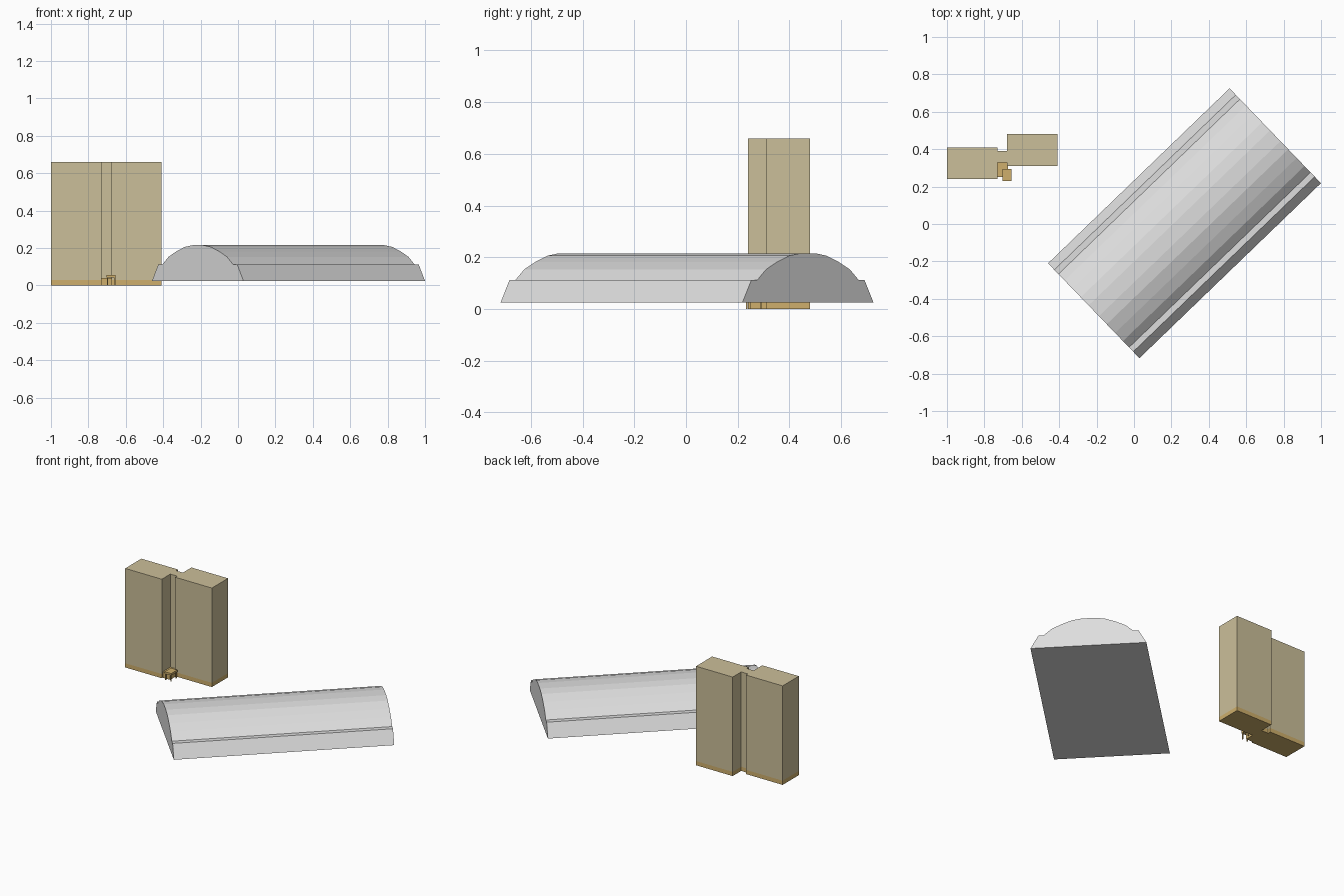
import bpy, bmesh, math
from mathutils import Vector

if "Cube" in bpy.data.objects:
    bpy.data.objects.remove(bpy.data.objects["Cube"])


def material(name, rgb):
    m = bpy.data.materials.new(name)
    m.diffuse_color = (*rgb, 1)
    m.use_nodes = True
    m.node_tree.nodes["Principled BSDF"].inputs["Base Color"].default_value = m.diffuse_color
    return m


GREY = material("light grey metal", (0.73, 0.73, 0.73))
TAN = material("tan wall", (0.60, 0.52, 0.32))
GOLD = material("golden stone", (0.62, 0.43, 0.15))


def finish(bm, name, mats):
    bmesh.ops.recalc_face_normals(bm, faces=bm.faces)
    me = bpy.data.meshes.new(name)
    bm.to_mesh(me)
    bm.free()
    for m in mats:
        me.materials.append(m)
    ob = bpy.data.objects.new(name, me)
    bpy.context.collection.objects.link(ob)
    return ob


def prism(points, direction):
    """Closed prism from a 3D outline pushed along a direction."""
    bm = bmesh.new()
    face = bm.faces.new([bm.verts.new(p) for p in points])
    ext = bmesh.ops.extrude_face_region(bm, geom=[face], use_keep_orig=True)
    verts = [g for g in ext["geom"] if isinstance(g, bmesh.types.BMVert)]
    bmesh.ops.translate(bm, verts=verts, vec=direction)
    return bm


def box(name, x0, x1, y0, y1, z0, z1, mat):
    outline = [(x0, y0, z0), (x1, y0, z0), (x1, y1, z0), (x0, y1, z0)]
    return finish(prism(outline, Vector((0, 0, z1 - z0))), name, [mat])


# Vaulted hall: mirrored half profile swept along a diagonal axis
half = [(0.352, 0.025), (0.304, 0.112), (0.272, 0.112), (0.225, 0.153),
        (0.165, 0.182), (0.100, 0.206), (0.040, 0.215)]
profile = half + [(-w, z) for w, z in reversed(half)]
a = math.radians(43.95)
axis = Vector((math.cos(a), math.sin(a), 0))
side = Vector((math.sin(a), -math.cos(a), 0))
start = Vector((0.27, 0.004, 0)) - axis * 0.674
finish(prism([start + side * w + Vector((0, 0, z)) for w, z in profile],
             axis * 1.348), "vaulted_hall", [GREY])

# Tower: two offset slabs with a narrow link, half outline turned 180 degrees
cx, cy = -0.705, 0.36
quarter = [(-1, 0.24), (-0.73, 0.24), (-0.73, 0.33),
           (-0.68, 0.33), (-0.68, 0.31), (-0.41, 0.31)]
plan = quarter + [(2 * cx - x, 2 * cy - y) for x, y in quarter]
bm = prism([(x, y, 0) for x, y in plan], Vector((0, 0, 0.66)))
bmesh.ops.bisect_plane(bm, geom=bm.verts[:] + bm.edges[:] + bm.faces[:],
                       plane_co=(0, 0, 0.028), plane_no=(0, 0, 1))
for f in bm.faces:  # stone base below, tan walls above
    f.material_index = 1 if f.calc_center_median().z < 0.028 else 0
finish(bm, "tower", [TAN, GOLD])

# Entrance vestibule and canopy on posts
box("entrance_vestibule", -0.733, -0.675, 0.25, 0.332, 0, 0.04, GOLD)
box("canopy_roof", -0.702, -0.654, 0.23, 0.295, 0.042, 0.055, GOLD)
for i, x in enumerate((-0.700, -0.662)):
    for j, y in enumerate((0.232, 0.287)):
        box(f"canopy_post_{i}{j}", x, x + 0.006, y, y + 0.006, 0, 0.043, GOLD)
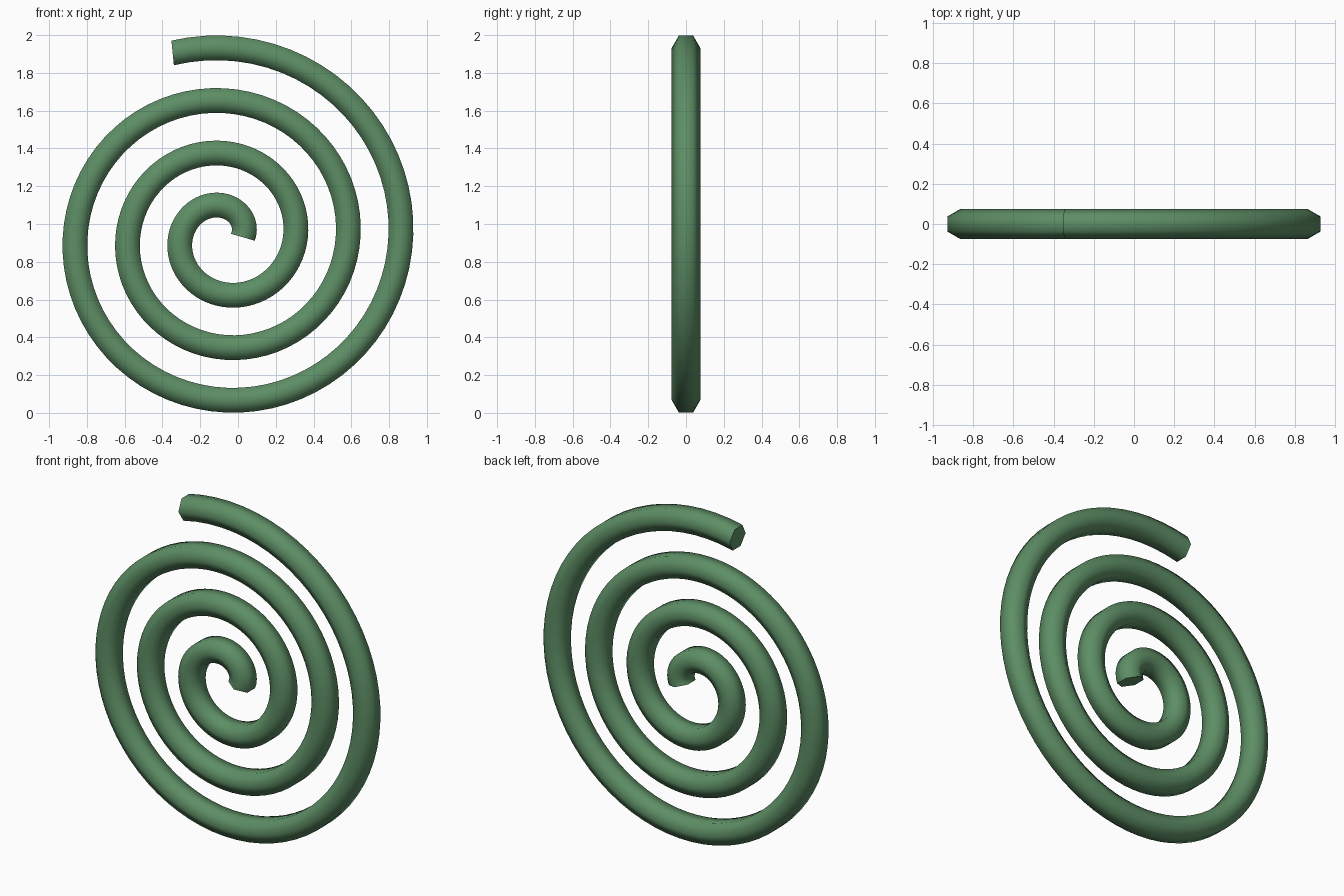
import bpy
import bmesh
from math import cos, sin, pi, radians
from mathutils import Vector

if "Cube" in bpy.data.objects:
    bpy.data.objects.remove(bpy.data.objects["Cube"])

CENTRE = Vector((-0.07, 0, 0.93))
R0, GROWTH = 0.095, 0.0444       # start radius, growth per radian
END = radians(3 * 360 + 105.8)   # just over three and a quarter turns
WINDOW = radians(15)
TUBE = 0.0757                    # six-sided tube radius
RINGS, SIDES = 238, 6


def spiral(a):
    """Point on the spiral centre line in the XZ plane."""
    a = min(max(a, 0.0), END)
    r = R0 + GROWTH * a
    return CENTRE + Vector((r * cos(a), 0, r * sin(a)))


# Sweep a hexagon, with corners to front and back, along the spiral
bm = bmesh.new()
rings = []
for i in range(RINGS):
    a = END * i / (RINGS - 1)
    p = spiral(a)
    t = (spiral(a + WINDOW) - spiral(a - WINDOW)).normalized()
    out = Vector((t.z, 0, -t.x))
    ring = []
    for k in range(SIDES):
        b = 2 * pi * k / SIDES
        ring.append(bm.verts.new(p + TUBE * (out * sin(b) + Vector((0, cos(b), 0)))))
    rings.append(ring)

for r1, r2 in zip(rings, rings[1:]):
    for k in range(SIDES):
        n = (k + 1) % SIDES
        bm.faces.new((r1[k], r1[n], r2[n], r2[k])).smooth = True

# Flat end caps with sharp rims
for ring in (rings[0], rings[-1]):
    cap = bm.faces.new(ring)
    cap.smooth = False
    for e in cap.edges:
        e.smooth = False
bmesh.ops.recalc_face_normals(bm, faces=bm.faces)

mesh = bpy.data.meshes.new("spiral_tube")
bm.to_mesh(mesh)
bm.free()

green = bpy.data.materials.new("leaf green")
green.diffuse_color = (0.11, 0.27, 0.13, 1)
green.use_nodes = True
green.node_tree.nodes["Principled BSDF"].inputs["Base Color"].default_value = green.diffuse_color
mesh.materials.append(green)
bpy.context.collection.objects.link(bpy.data.objects.new("spiral_tube", mesh))
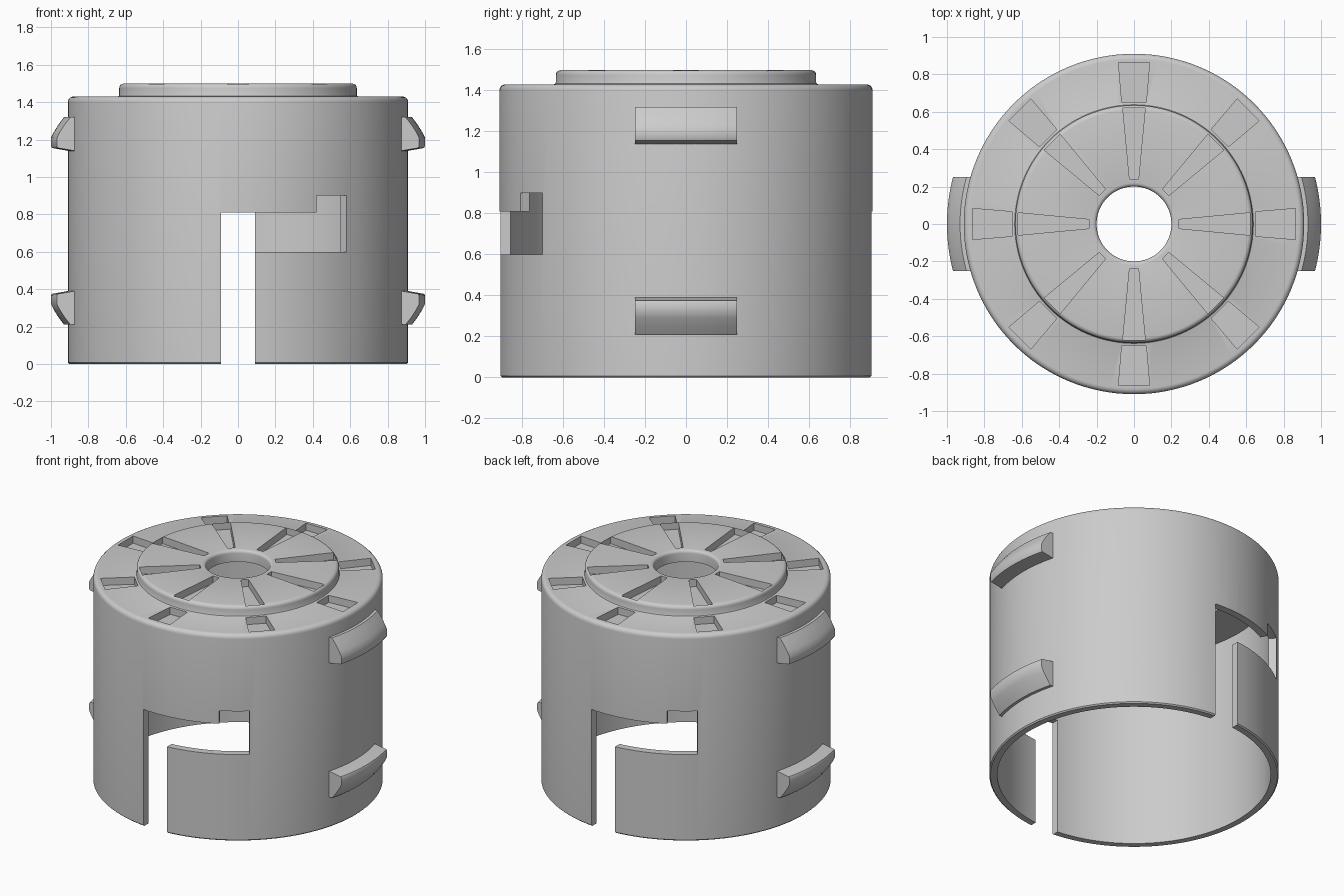
import bpy
import bmesh
from math import sin, cos, pi, radians, sqrt

if "Cube" in bpy.data.objects:
    bpy.data.objects.remove(bpy.data.objects["Cube"], do_unlink=True)

grey = bpy.data.materials.new("light grey plastic")
grey.use_nodes = True
GREY = (0.6, 0.6, 0.6, 1)
grey.diffuse_color = GREY
grey.node_tree.nodes["Principled BSDF"].inputs["Base Color"].default_value = GREY


def make_object(name, bm):
    bmesh.ops.recalc_face_normals(bm, faces=bm.faces)
    mesh = bpy.data.meshes.new(name)
    bm.to_mesh(mesh)
    bm.free()
    mesh.materials.append(grey)
    obj = bpy.data.objects.new(name, mesh)
    bpy.context.collection.objects.link(obj)
    return obj


def smooth(obj):
    bpy.ops.object.select_all(action="DESELECT")
    obj.select_set(True)
    bpy.context.view_layer.objects.active = obj
    bpy.ops.object.shade_smooth_by_angle(angle=radians(30))


def round_corner(r, z, size, start, steps=5):
    """Quarter arc about (r, z), turning clockwise from the start angle."""
    return [(r + size * cos(start - i * pi / 2 / steps),
             z + size * sin(start - i * pi / 2 / steps)) for i in range(steps + 1)]


def bridge_rings(bm, rings, closed):
    count = len(rings[0])
    pairs = list(zip(rings, rings[1:] + rings[:1])) if closed else list(zip(rings, rings[1:]))
    for a, b in pairs:
        for i in range(count):
            j = (i + 1) % count
            bm.faces.new((a[i], a[j], b[j], b[i]))
    if not closed:
        bm.faces.new(rings[0])
        bm.faces.new(rings[-1])


def prism(bm, plan, bottom, top):
    rings = [[bm.verts.new((x, y, z)) for x, y in plan] for z in (bottom, top)]
    bridge_rings(bm, rings, closed=False)


def turned(points, angle):
    return [(x * cos(angle) - y * sin(angle), x * sin(angle) + y * cos(angle))
            for x, y in points]


def cut(target, bm):
    cutter = make_object("cutter", bm)
    cutter.hide_render = True
    mod = target.modifiers.new("cut", "BOOLEAN")
    mod.operation = "DIFFERENCE"
    mod.solver = "EXACT"
    mod.object = cutter
    bpy.context.view_layer.objects.active = target
    bpy.ops.object.modifier_apply(modifier=mod.name)
    bpy.data.objects.remove(cutter, do_unlink=True)


# Cap shell: closed section turned about the vertical axis
profile = [(0.86, 0.0), (0.86, 1.35), (0.585, 1.35), (0.585, 1.42), (0.2, 1.42)]
profile += [(0.2 + 0.02 * (1 - cos(t)), 1.48 + 0.02 * sin(t))
            for t in (0, pi / 8, pi / 4, 3 * pi / 8, pi / 2)]
profile += round_corner(0.61, 1.475, 0.025, pi / 2)
profile += [(0.635, 1.44), (0.638, 1.433), (0.645, 1.43)]
profile += round_corner(0.88, 1.4, 0.03, pi / 2)
profile += [(0.91, 0.008), (0.902, 0.0)]

SEGMENTS = 128
bm = bmesh.new()
rings = []
for i in range(SEGMENTS):
    a = 2 * pi * i / SEGMENTS
    rings.append([bm.verts.new((r * cos(a), r * sin(a), z)) for r, z in profile])
bridge_rings(bm, rings, closed=True)
shell = make_object("cap_shell", bm)

# Tapered pockets in the raised disc and the outer rim
bm = bmesh.new()
for k in range(8):
    for r0, w0, r1, w1, floor in ((0.24, 0.024, 0.62, 0.06, 1.45),
                                  (0.65, 0.065, 0.863, 0.083, 1.38)):
        plan = turned([(r0, -w0), (r1, -w1), (r1, w1), (r0, w0)], k * pi / 4)
        prism(bm, plan, floor, 1.6)
cut(shell, bm)


# Two bayonet slots: upright entry, sideways run, raised end notch
def sector(a0, a1):
    points = [(0.75, a0), (1.1, a0), (1.1, a1), (0.75, a1)]
    return [(r * sin(radians(a)), -r * cos(radians(a))) for r, a in points]


entry = [(-0.09, -1.1), (0.09, -1.1), (0.09, -0.7), (-0.09, -0.7)]
for plan, bottom, top in ((entry, -0.1, 0.81),
                          (sector(0, 39.6), 0.6, 0.81),
                          (sector(27.5, 39.6), 0.7, 0.9)):
    bm = bmesh.new()
    for angle in (0, pi):
        prism(bm, turned(plan, angle), bottom, top)
    cut(shell, bm)
smooth(shell)

# Side lugs: curved ramps that hug the wall
ramp = [(0.89, 1.14), (0.91, 1.14), (0.995, 1.155), (1.0, 1.165), (1.0, 1.21),
        (0.985, 1.24), (0.96, 1.28), (0.93, 1.32), (0.89, 1.32)]
lower_ramp = [(r, 1.53 - z) for r, z in ramp]
for level, section in (("upper", ramp), ("lower", lower_ramp)):
    for side, sign in (("left", 1), ("right", -1)):
        bm = bmesh.new()
        rings = []
        for i in range(17):
            y = -0.25 + 0.5 * i / 16
            rings.append([bm.verts.new((sign * sqrt(r * r - y * y), y, z))
                          for r, z in section])
        bridge_rings(bm, rings, closed=False)
        smooth(make_object(f"{level}_{side}_lug", bm))
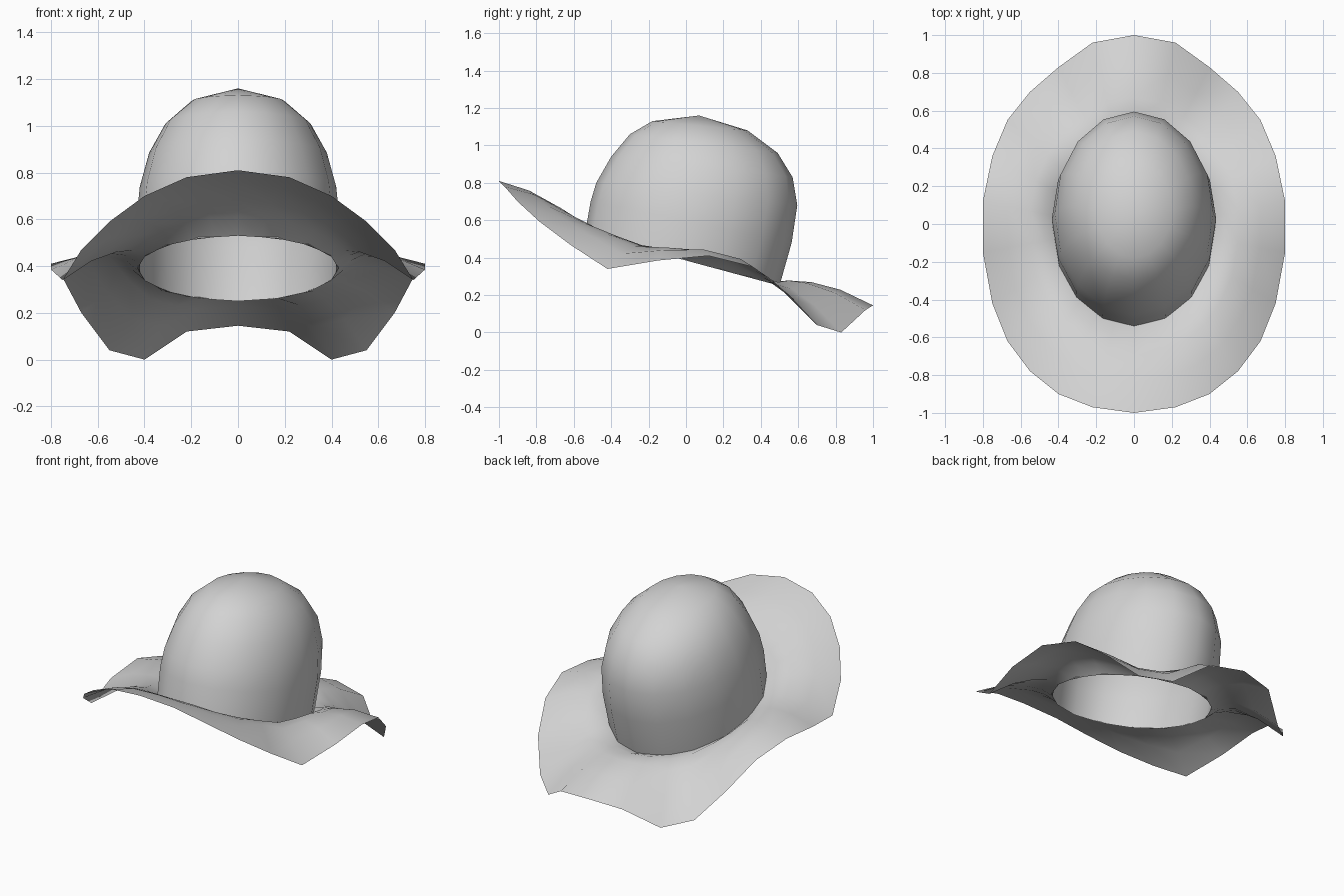
import bpy
import bmesh
from math import sin, cos, tau
from mathutils import Vector

cube = bpy.data.objects.get("Cube")
if cube:
    bpy.data.objects.remove(cube, do_unlink=True)

felt = bpy.data.materials.new("grey_felt")
felt.use_nodes = True
grey = (0.65, 0.65, 0.65, 1)
felt.diffuse_color = grey
felt.node_tree.nodes["Principled BSDF"].inputs["Base Color"].default_value = grey

SIDES = 16


def tilted_ring(front, rear, width):
    """Ellipse through a front and a rear (y, z) point, starting at the rear."""
    f, r = Vector((0, *front)), Vector((0, *rear))
    mid, half = (f + r) / 2, (r - f) / 2
    return [mid + half * cos(tau * i / SIDES) + Vector((width * sin(tau * i / SIDES), 0, 0))
            for i in range(SIDES)]


def skin(name, rings, apex=None):
    """Bridge closed rings into a single smooth sheet."""
    bm = bmesh.new()
    loops = [[bm.verts.new(p) for p in ring] for ring in rings]
    n = len(loops[0])
    for a, b in zip(loops, loops[1:]):
        for i in range(n):
            j = (i + 1) % n
            bm.faces.new((a[i], a[j], b[j], b[i]))
    if apex:
        tip = bm.verts.new(apex)
        for i in range(n):
            bm.faces.new((tip, loops[0][(i + 1) % n], loops[0][i]))
    for face in bm.faces:
        face.smooth = True
    mesh = bpy.data.meshes.new(name)
    bm.to_mesh(mesh)
    bm.free()
    mesh.materials.append(felt)
    obj = bpy.data.objects.new(name, mesh)
    bpy.context.collection.objects.link(obj)
    return obj


# Crown: domed shell leaning back, open underneath
opening = tilted_ring((-0.54, 0.53), (0.50, 0.25), 0.43)
crown_rings = [
    tilted_ring((-0.18, 1.13), (0.33, 1.08), 0.20),
    tilted_ring((-0.30, 1.06), (0.49, 0.96), 0.31),
    tilted_ring((-0.40, 0.94), (0.57, 0.83), 0.38),
    tilted_ring((-0.48, 0.80), (0.595, 0.68), 0.42),
    tilted_ring((-0.51, 0.70), (0.565, 0.48), 0.435),
    opening,
]
skin("crown", crown_rings, apex=(0, 0.07, 1.16))

# Brim: wavy edge, one half from rear to front, then mirrored
half_edge = [
    (0, 1, 0.145), (0.22, 0.96, 0.12), (0.40, 0.83, 0), (0.55, 0.70, 0.04),
    (0.67, 0.55, 0.20), (0.75, 0.36, 0.35), (0.80, 0.12, 0.41),
    (0.80, -0.15, 0.385), (0.75, -0.42, 0.34), (0.67, -0.62, 0.47),
    (0.55, -0.78, 0.59), (0.40, -0.90, 0.70), (0.22, -0.97, 0.78), (0, -1, 0.81),
]
edge = [Vector(p) for p in half_edge]
edge += [Vector((-p.x, p.y, p.z)) for p in edge[-2:0:-1]]

# Inner edge of the brim follows the crown opening
inner = []
for i in range(len(edge)):
    u = i * SIDES / len(edge)
    k = int(u)
    inner.append(opening[k].lerp(opening[(k + 1) % SIDES], u - k))

# Arched cross-section between the opening and the edge
arch = [(0, 0), (0.15, 0.042), (0.34, 0.055), (0.65, 0.047), (1, 0)]
skin("brim", [[a.lerp(b, t) + Vector((0, 0, lift)) for a, b in zip(inner, edge)]
              for t, lift in arch])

- [Problem requirements]:
Filter the records down to the lines containing the word "radians", and copy those.

- [The completed task]:
a = math.radians(43.95)
from math import cos, sin, pi, radians
END = radians(3 * 360 + 105.8)   # just over three and a quarter turns
WINDOW = radians(15)
from math import sin, cos, pi, radians, sqrt
    bpy.ops.object.shade_smooth_by_angle(angle=radians(30))
    return [(r * sin(radians(a)), -r * cos(radians(a))) for r, a in points]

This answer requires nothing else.